But Vazquez actually developed a passion for the Braves during the days when it seemed ridiculous to think October baseball could become an annual tradition in Atlanta. With the help of TBS, he found himself developing his Major League dreams while watching Dale Murphy and listening to the familiar voices of Skip Caray and Pete Van Wieren.
"I've been following the Braves since I was a kid," Vazquez said. "Now I'm going to get to play for them and have one of those guys that I watched, Glenn Hubbard, be one of my coaches."
When this week arrived, there was growing reason to wonder if the Braves would be able to avoid one of those forgettable seasons that became all too familiar during the days that Murphy and Hubbard were two of owner Ted Turner's most recognizable players. An industry-wide slow offseason had led pessimists to wonder if Atlanta would land the starting pitchers that it has been actively pursuing.
But the pessimism has at least waned since Tuesday night, when the Braves and White Sox agreed to terms on a six-player trade that brings Vazquez and left-handed reliever Boone Logan to Atlanta in exchange for shortstop Brent Lillibridge, catcher Tyler Flowers, third baseman Jon Gilmore and left-handed pitcher Santos Rodriguez.
The trade became official Thursday morning, after Braves doctors viewed the results of an MRI exam that Vazquez took on Wednesday night.
"I consider Javy [Vazquez] to be an elite pitcher," Braves manager Bobby Cox said. "His stuff is way above average and he's a great athlete. ... I think it's a tremendous deal for the Braves to have Javy in our uniform."
While Vazquez alone doesn't provide a solution, his addition to the Atlanta rotation at least provides Braves general manager Frank Wren with a building block as he continues his attempt to complete his rotation-reconstruction project with the acquisition of an ace.
After introducing Vazquez during Thursday morning's press conference, Wren confirmed that he has made an offer to A.J. Burnett, whom the Braves are targeting to serve as their next ace. A Major League source, who was in contact with Burnett on Wednesday night, said Atlanta offered a four-year contract with a vesting fifth-year option that the source deemed "very attainable."

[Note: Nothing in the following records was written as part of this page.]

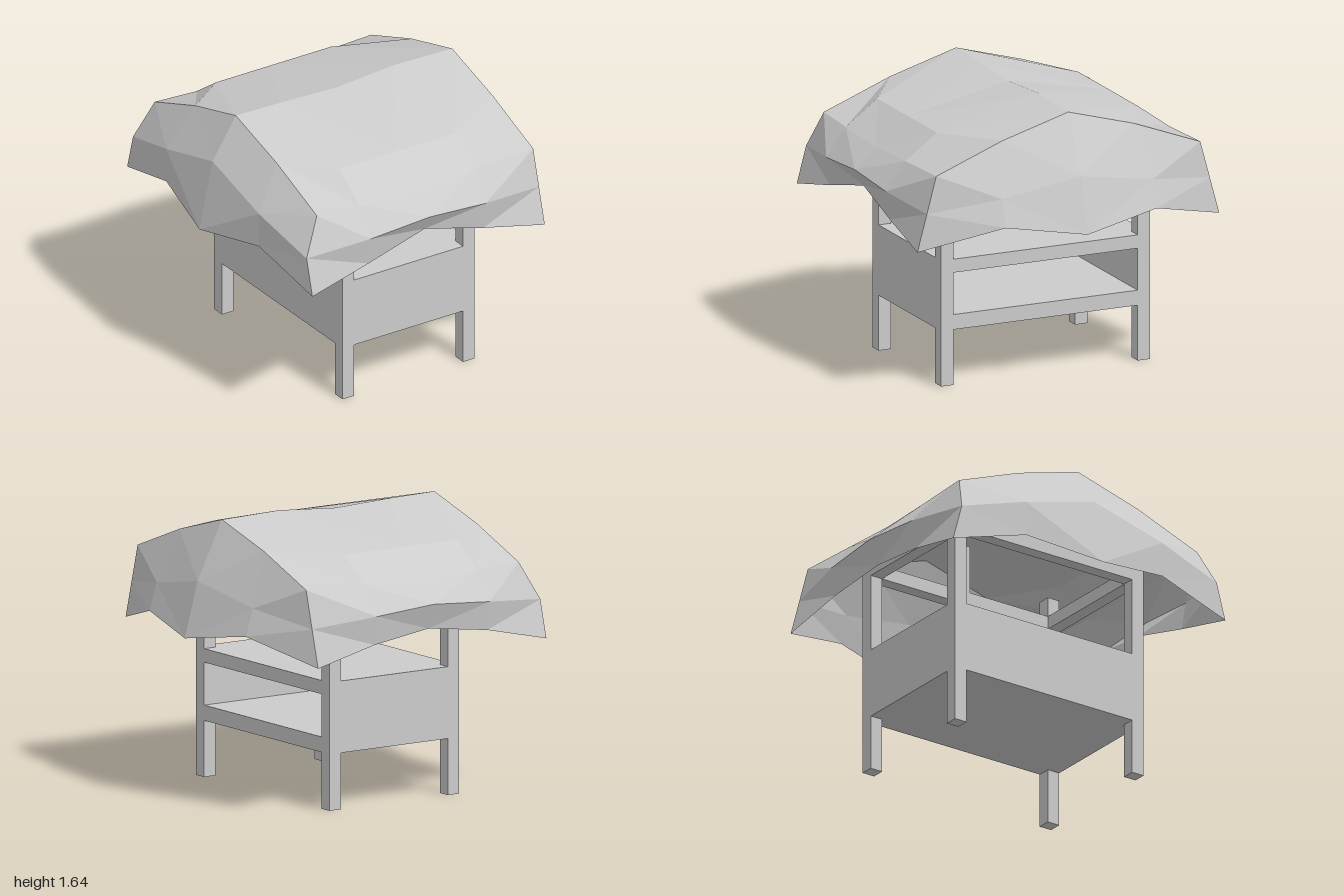
import * as THREE from 'three';

const grey = new THREE.MeshStandardMaterial({ color: 0xcccccc, flatShading: true });
const cloth = new THREE.MeshStandardMaterial({ color: 0xcccccc, flatShading: true, side: THREE.DoubleSide });

// Box given by its limits on each axis
function box(name, [x0, x1], [y0, y1], [z0, z1]) {
  const mesh = new THREE.Mesh(new THREE.BoxGeometry(x1 - x0, y1 - y0, z1 - z0), grey);
  mesh.position.set((x0 + x1) / 2, (y0 + y1) / 2, (z0 + z1) / 2);
  mesh.name = name;
  return mesh;
}

// Faceted sheet through rows of points
function sheet(name, rows, flip = false) {
  const pos = [];
  const tri = (a, b, c) => pos.push(...a, ...(flip ? c : b), ...(flip ? b : c));
  for (let r = 0; r < rows.length - 1; r++) {
    for (let i = 0; i < rows[r].length - 1; i++) {
      const a = rows[r][i], b = rows[r][i + 1], c = rows[r + 1][i], d = rows[r + 1][i + 1];
      // diagonals mirror about the middle column
      if (i < 2) { tri(a, c, d); tri(a, d, b); }
      else { tri(a, c, b); tri(b, c, d); }
    }
  }
  const geo = new THREE.BufferGeometry();
  geo.setAttribute('position', new THREE.Float32BufferAttribute(pos, 3));
  geo.computeVertexNormals();
  const mesh = new THREE.Mesh(geo, cloth);
  mesh.name = name;
  return mesh;
}

// Half of the roof, from the ridge down to the tucked eave
function slopeRows(s, eaveY) {
  const rows = [
    [[-0.75, 1.63, 0], [-0.46, 1.625, 0], [-0.06, 1.61, 0], [0.34, 1.64, 0], [0.74, 1.63, 0]],
    [[-0.75, 1.51, 0.42], [-0.46, 1.48, 0.64], [-0.06, 1.48, 0.64], [0.33, 1.48, 0.64], [0.74, 1.51, 0.42]],
    [[-0.75, 1.35, 0.84], [-0.46, 1.335, 0.84], [-0.06, 1.32, 0.84], [0.33, 1.335, 0.84], [0.74, 1.35, 0.84]],
    [[-0.86, 1.13, 0.9], [-0.46, 1.17, 0.965], [-0.06, 1.2, 0.975], [0.33, 1.17, 0.965], [0.74, 1.13, 0.9]],
    [[-0.86, 0.91, 0.96], [-0.46, 1.0, 0.94], [-0.06, eaveY, 0.92], [0.33, 1.0, 0.94], [0.74, 0.91, 0.96]],
  ];
  return rows.map(row => row.map(([x, y, z]) => [x, y, z * s]));
}

// Completes a row of an end flap by mirroring it in z
const mirrorZ = half => [...half, ...half.slice(0, 2).reverse().map(([x, y, z]) => [x, y, -z])];

export function createModel() {
  const model = new THREE.Group();
  const xs = [[-0.46, -0.38], [0.37, 0.45]];
  const zs = [[-0.66, -0.58], [0.59, 0.67]];
  const fullX = [-0.38, 0.37], fullZ = [-0.58, 0.59];

  // Corner posts
  const frame = new THREE.Group();
  frame.name = 'frame';
  for (const x of xs) for (const z of zs) frame.add(box('post', x, [0, 1.42], z));

  // Top rails, with a short post under each end of the ridge
  for (const x of xs) {
    frame.add(box('sideTopRail', x, [1.22, 1.3], fullZ));
    frame.add(box('ridgePost', x, [1.3, 1.59], [-0.04, 0.04]));
  }
  for (const z of zs) frame.add(box('endTopRail', fullX, [1.22, 1.3], z));
  model.add(frame);

  // Counter: solid on three sides, open on the left
  const counter = new THREE.Group();
  counter.name = 'counter';
  counter.add(box('shelf', [-0.38, 0.45], [0.33, 0.42], fullZ));
  counter.add(box('counterTop', [-0.38, 0.45], [0.67, 0.75], fullZ));
  counter.add(box('rightPanel', xs[0], [0.33, 0.75], fullZ));
  counter.add(box('backPanel', fullX, [0.33, 0.75], zs[0]));
  counter.add(box('frontPanel', fullX, [0.33, 0.75], zs[1]));
  model.add(counter);

  // Draped canopy
  const canopy = new THREE.Group();
  canopy.name = 'canopy';
  canopy.add(sheet('frontSlope', slopeRows(1, 1.1)));
  canopy.add(sheet('backSlope', slopeRows(-1, 1.05), true));
  canopy.add(sheet('leftFlap', [
    [[0.74, 1.35, 0.84], [0.74, 1.51, 0.42], [0.74, 1.63, 0]],
    [[0.74, 1.13, 0.9], [0.86, 1.2, 0.48], [0.91, 1.29, 0]],
    [[0.74, 0.91, 0.96], [0.91, 1.04, 0.48], [1, 0.965, 0]],
  ].map(mirrorZ)));
  canopy.add(sheet('rightFlap', [
    [[-0.75, 1.35, 0.84], [-0.75, 1.51, 0.42], [-0.75, 1.63, 0]],
    [[-0.86, 1.13, 0.9], [-0.91, 1.25, 0.48], [-0.91, 1.38, 0]],
    [[-0.86, 0.91, 0.96], [-0.91, 1.04, 0.48], [-1, 0.965, 0]],
  ].map(mirrorZ), true));
  model.add(canopy);

  return model;
}
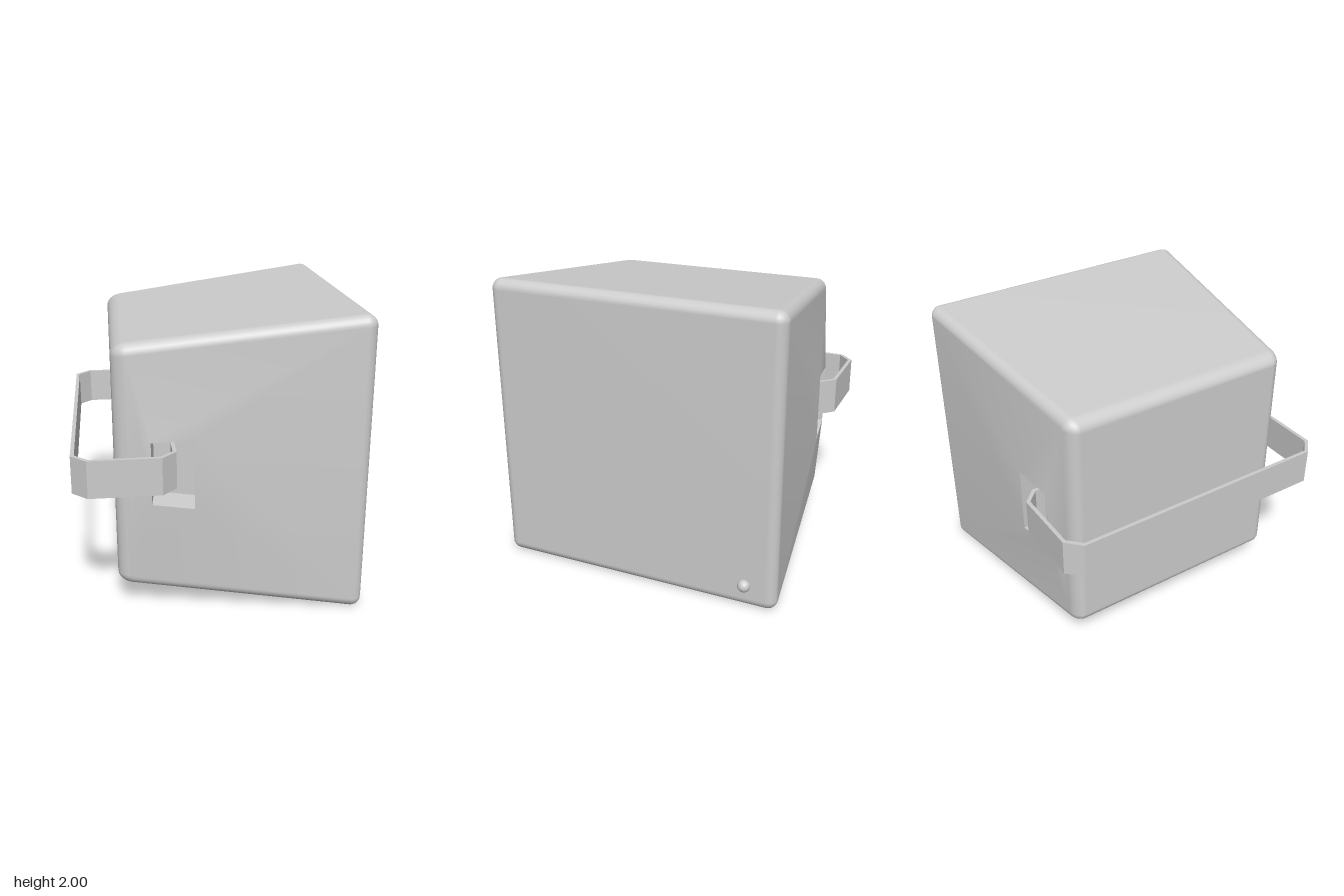
import * as THREE from 'three';
import { mergeVertices } from 'three/addons/utils/BufferGeometryUtils.js';

const material = new THREE.MeshStandardMaterial({ color: 0xcccccc });
const STEPS = 6; // segments in each rounded edge

// Half height and half depth of the tapered body at x
const half = (x) => Math.min(1, 1 + 0.119 * (x - 0.85));

// Slot corners around the mid height, counter-clockwise from the right top: x, y, z
const slotRim = [[-0.2, 0.238, 0.927], [-0.47, 0.21, 0.893], [-0.47, -0.21, 0.893], [-0.2, -0.238, 0.927]];
const slotFloor = slotRim.map(([x, y, z]) => [x + 0.025, y - Math.sign(y) * 0.015, z - 0.18]);

// Skins a list of equal closed loops with quads
function loft(loops) {
  const n = loops[0].length;
  const index = [];
  for (let i = 0; i < loops.length - 1; i++) {
    for (let j = 0; j < n; j++) {
      const a = i * n + j, b = i * n + (j + 1) % n;
      index.push(a, b, b + n, a, b + n, a + n);
    }
  }
  const geometry = new THREE.BufferGeometry();
  geometry.setAttribute('position', new THREE.Float32BufferAttribute(loops.flat(2), 3));
  geometry.setIndex(index);
  return geometry;
}

// One loop of the rounded, tapered box; a is the latitude, side is the sign of z
function bodyLoop(a, side) {
  const loop = [];
  for (let corner = 0; corner < 4; corner++) {
    const right = corner === 0 || corner === 3;
    const top = corner < 2 ? 1 : -1;
    const r = right ? 0.07 : 0.09;
    for (let k = 0; k <= STEPS; k++) {
      const t = (corner + k / STEPS) * Math.PI / 2;
      const x = (right ? 0.92 - r : -0.7 + r) + r * Math.cos(a) * Math.cos(t);
      const v = top * (1 - r) + r * Math.cos(a) * Math.sin(t);
      const w = side * (1 - r + r * Math.sin(a));
      loop.push([x, 1 + v * half(x), w * half(x)]);
    }
  }
  return loop;
}

// Slot rim with as many points as a body loop
const rimLoop = (side) => slotRim.flatMap(([x, y, z]) =>
  Array.from({ length: STEPS + 1 }, () => [x, 1 + y, side * z]));

function bodyGeometry() {
  const loops = [rimLoop(-1)];
  for (let i = STEPS; i >= 0; i--) loops.push(bodyLoop(i / STEPS * Math.PI / 2, -1));
  for (let i = 0; i <= STEPS; i++) loops.push(bodyLoop(i / STEPS * Math.PI / 2, 1));
  loops.push(rimLoop(1));
  const geometry = mergeVertices(loft(loops), 1e-5);
  // Drop the triangles that collapsed at the shared corners
  const old = geometry.index.array, index = [];
  for (let i = 0; i < old.length; i += 3) {
    const [a, b, c] = old.slice(i, i + 3);
    if (a !== b && b !== c && c !== a) index.push(a, b, c);
  }
  geometry.setIndex(index);
  geometry.computeVertexNormals();
  return geometry;
}

// Recess walls and floor with sharp edges
function slotGeometry() {
  const geometry = loft([slotRim, slotFloor]);
  geometry.setIndex([...geometry.index.array, 4, 5, 6, 4, 6, 7]);
  const flat = geometry.toNonIndexed();
  flat.computeVertexNormals();
  return flat;
}

// Flat strap bent around the narrow end, both ends entering the slots
function handleGeometry() {
  const outer = [[-0.31, 0.73], [-0.31, 0.9], [-0.405, 0.995], [-0.87, 0.995], [-0.97, 0.9]];
  const inner = [[-0.335, 0.73], [-0.335, 0.89], [-0.415, 0.97], [-0.86, 0.97], [-0.945, 0.888]];
  const mirrored = (points) => points.map(([x, z]) => [x, -z]).reverse();
  const outline = [...outer, ...mirrored(outer), ...inner.slice(), ...[]].slice(0, 10)
    .concat(inner.map(([x, z]) => [x, -z]), [...inner].reverse());
  const shape = new THREE.Shape(outline.map(([x, z]) => new THREE.Vector2(x, z)));
  const geometry = new THREE.ExtrudeGeometry(shape, { depth: 0.25, bevelEnabled: false });
  return geometry.rotateX(Math.PI / 2).translate(0, 1.15, 0);
}

export function createModel() {
  const group = new THREE.Group();
  const add = (name, geometry) => {
    const mesh = new THREE.Mesh(geometry, material);
    mesh.name = name;
    group.add(mesh);
    return mesh;
  };

  add('body', bodyGeometry());

  // The back slot is the front one turned half around the x axis
  const slot = slotGeometry();
  add('frontSlot', slot).position.y = 1;
  const backSlot = add('backSlot', slot);
  backSlot.position.y = 1;
  backSlot.rotation.x = Math.PI;

  add('handle', handleGeometry());

  // Small button low on the wide face
  add('button', new THREE.SphereGeometry(0.043, 24, 16)).position.set(0.923, 0.165, -0.79);

  return group;
}
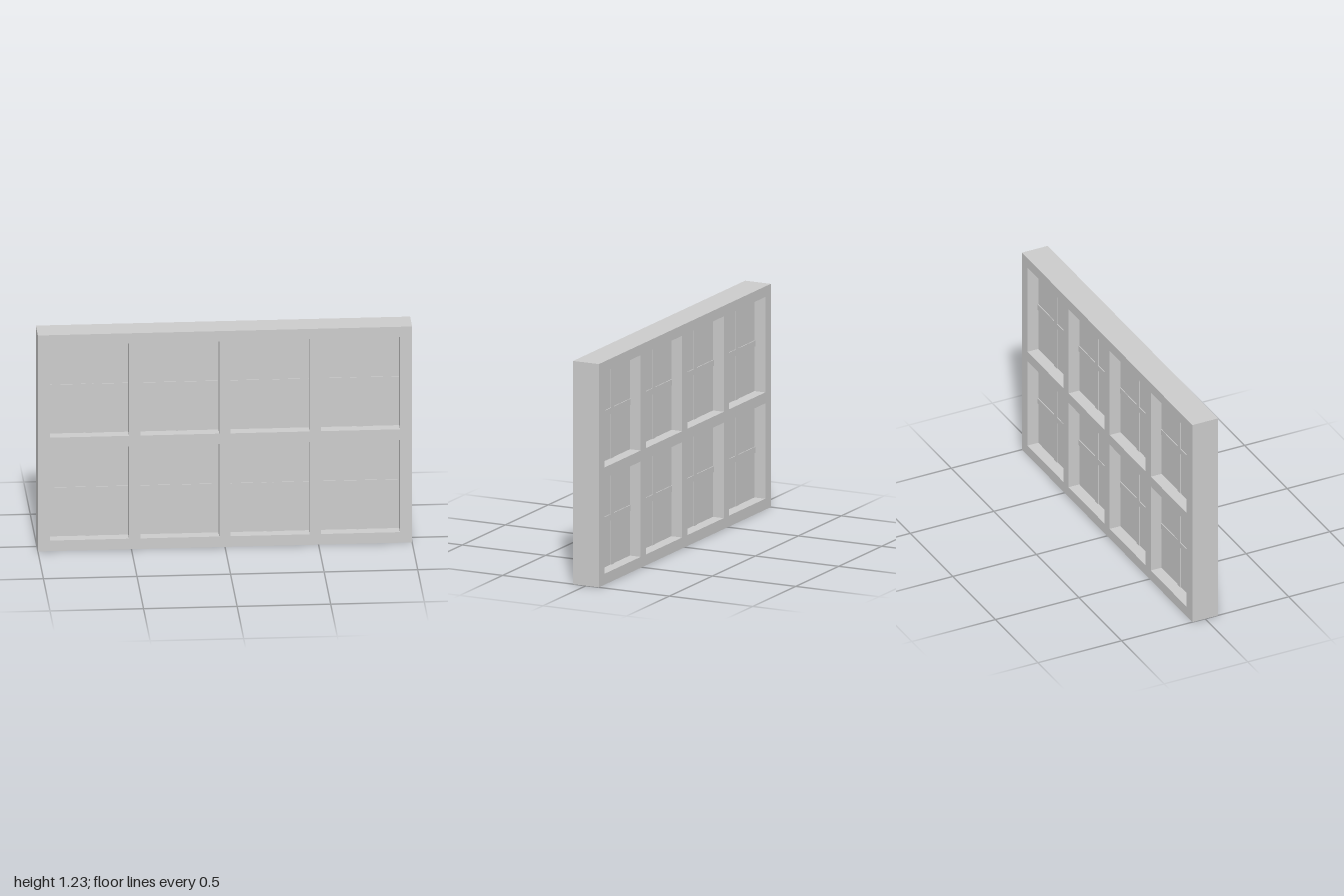
import * as THREE from 'three';

const W = 2, H = 1.226, D = 0.154;      // overall frame
const PW = 0.422, PH = 0.524;           // opening size
const COLS = [-0.724, -0.2415, 0.2415, 0.724];
const ROWS = [0.322, 0.906];
const GLASS = 0.025, BAR = 0.033, BAR_DEPTH = 0.034;

export function createModel() {
  const group = new THREE.Group();
  const material = new THREE.MeshStandardMaterial({ color: 0xcccccc, flatShading: true });

  const add = (name, geometry, x = 0, y = 0, z = 0, parent = group) => {
    const mesh = new THREE.Mesh(geometry, material);
    mesh.name = name;
    mesh.position.set(x, y, z);
    parent.add(mesh);
  };

  // Outer frame with eight rectangular openings
  const shape = new THREE.Shape([
    new THREE.Vector2(-W / 2, 0), new THREE.Vector2(W / 2, 0),
    new THREE.Vector2(W / 2, H), new THREE.Vector2(-W / 2, H),
  ]);
  for (const x of COLS) for (const y of ROWS) {
    const a = PW / 2, b = PH / 2;
    shape.holes.push(new THREE.Path([
      new THREE.Vector2(x - a, y - b), new THREE.Vector2(x - a, y + b),
      new THREE.Vector2(x + a, y + b), new THREE.Vector2(x + a, y - b),
    ]));
  }
  add('windowFrame', new THREE.ExtrudeGeometry(shape, { depth: D, bevelEnabled: false }), 0, 0, -D / 2);

  // Each opening holds a pane crossed by slightly raised glazing bars
  const pane = new THREE.BoxGeometry(PW, PH, GLASS);
  const upright = new THREE.BoxGeometry(BAR, PH, BAR_DEPTH);
  const crossbar = new THREE.BoxGeometry((PW - BAR) / 2, BAR, BAR_DEPTH);
  for (const x of COLS) for (const y of ROWS) {
    const sash = new THREE.Group();
    sash.name = 'sash';
    sash.position.set(x, y, 0);
    add('glassPane', pane, 0, 0, 0, sash);
    add('verticalGlazingBar', upright, 0, 0, 0, sash);
    for (const s of [-1, 1]) add('horizontalGlazingBar', crossbar, s * (PW + BAR) / 4, 0, 0, sash);
    group.add(sash);
  }
  return group;
}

"We're trying to get another starting pitcher," Wren said. "That's been our focus throughout the offseason. But getting Javy was a big first step."
The Braves actually started actively pursuing this deal two weeks ago, after Wren called White Sox general manager Kenny Williams to discuss Logan, a 6-foot-5, hard-throwing left-hander whom the Braves also consider to be a key piece in this trade.
This discussion led the two general managers to begin talking about Vazquez, whose durability is shown through the fact that Livan Hernandez is the only Major League pitcher to have completed more innings since the start of the 2000 season.
During each of the past nine seasons, Vazquez has pitched at least 198 innings and recorded 10 wins. The only year he didn't compile at least 200 innings during this span was 2004, when he won 14 games for the Yankees and earned his only All-Star selection.
"[Compiling innings] is something I take great pride in," Vazquez said. "I'm a guy who has been able to stay healthy. But the bottom line is to win, and that's what I'm here for."
After capturing a career-high 15 wins and notching seven complete games for the White Sox in 2007, Vazquez returned this past season and didn't enjoy the same kind of success. In 33 starts, he went 12-16 with a 4.67 ERA and 200 strikeouts. Still, this marked the third straight season in which he ranked among the top four American League pitchers in strikeouts.
"I have a lot of good years left," said the 32-year-old Vazquez, who will make $11.5 million in each of the next two seasons and then be eligible for free agency.
While Vazquez is the most recognizable piece of this trade, the Braves are also excited about the opportunity to add Logan's live young arm to their bullpen. At just 24 years old, the left-handed reliever has already made 144 career appearances.
During his first 36 appearances in 2008, Logan posted a 1.95 ERA and limited opponents to a .223 batting average. But after posting a 19.13 ERA and allowing opponents to hit .500 in his next 12 appearances, he found himself in manager Ozzie Guillen's doghouse and on the way to the Minors.
"He's a key piece," Wren said of Logan. "He's got the kind of live young arm that we were seeking."
Earlier this week, the Braves indicated that Logan's acquisition didn't necessarily mean they wouldn't continue to attempt to re-sign left-handed reliever Will Ohman. But doing so isn't a current priority, and Atlanta realizes Ohman could sign elsewhere before it could choose to make him another offer.
Of the four players the Braves sent to the White Sox, Flowers was the one who fans seemed most disheartened to see included. The hulking catcher hit 17 homers with Advanced Class A Myrtle Beach this past season, and then improved his stock while hitting 12 homers in 20 Arizona Fall League games, some of which were played with Williams in attendance.
"I'm sorry to see Flowers go," Braves third baseman Chipper Jones said. "That kid is going to be really good. But to get something good, you have to give up something good."
Mark Bowman is a reporter for MLB.com. This story was not subject to the approval of Major League Baseball or its clubs.